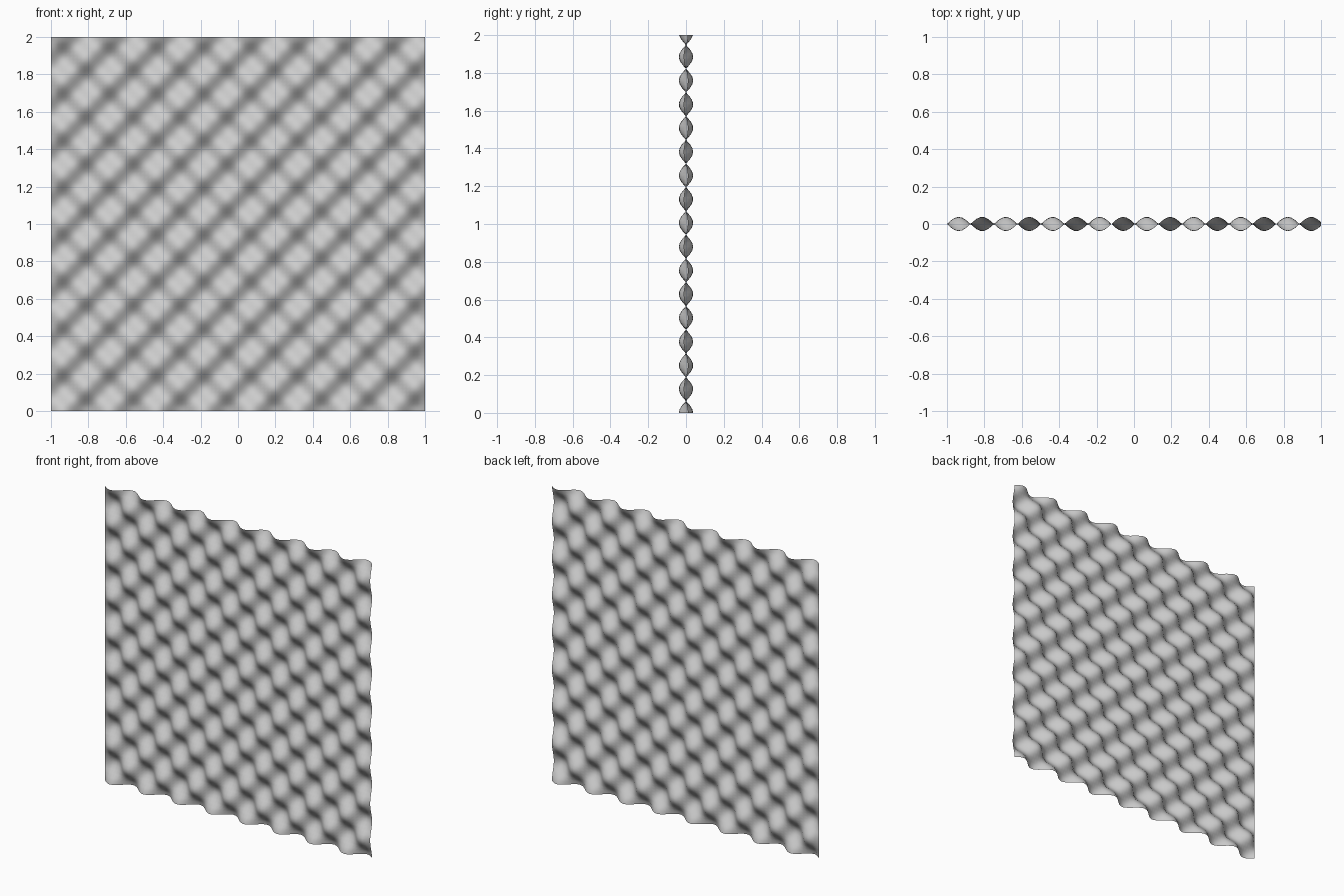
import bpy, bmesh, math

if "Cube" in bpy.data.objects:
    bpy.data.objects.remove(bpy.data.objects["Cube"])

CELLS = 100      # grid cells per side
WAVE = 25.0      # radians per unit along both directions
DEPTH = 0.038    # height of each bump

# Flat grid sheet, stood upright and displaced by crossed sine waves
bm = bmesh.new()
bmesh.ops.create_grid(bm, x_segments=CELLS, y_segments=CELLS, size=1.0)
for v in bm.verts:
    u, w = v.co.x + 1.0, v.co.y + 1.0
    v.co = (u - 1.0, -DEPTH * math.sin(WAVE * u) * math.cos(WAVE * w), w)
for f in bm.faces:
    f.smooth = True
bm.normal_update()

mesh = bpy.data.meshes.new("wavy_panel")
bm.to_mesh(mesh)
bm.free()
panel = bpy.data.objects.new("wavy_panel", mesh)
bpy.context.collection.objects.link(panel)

**Task requirements**
Starting at the line that contains "bm.normal_update()", write out every line to the end of the entries, exactly as given.

**Solution**
bm.normal_update()

mesh = bpy.data.meshes.new("wavy_panel")
bm.to_mesh(mesh)
bm.free()
panel = bpy.data.objects.new("wavy_panel", mesh)
bpy.context.collection.objects.link(panel)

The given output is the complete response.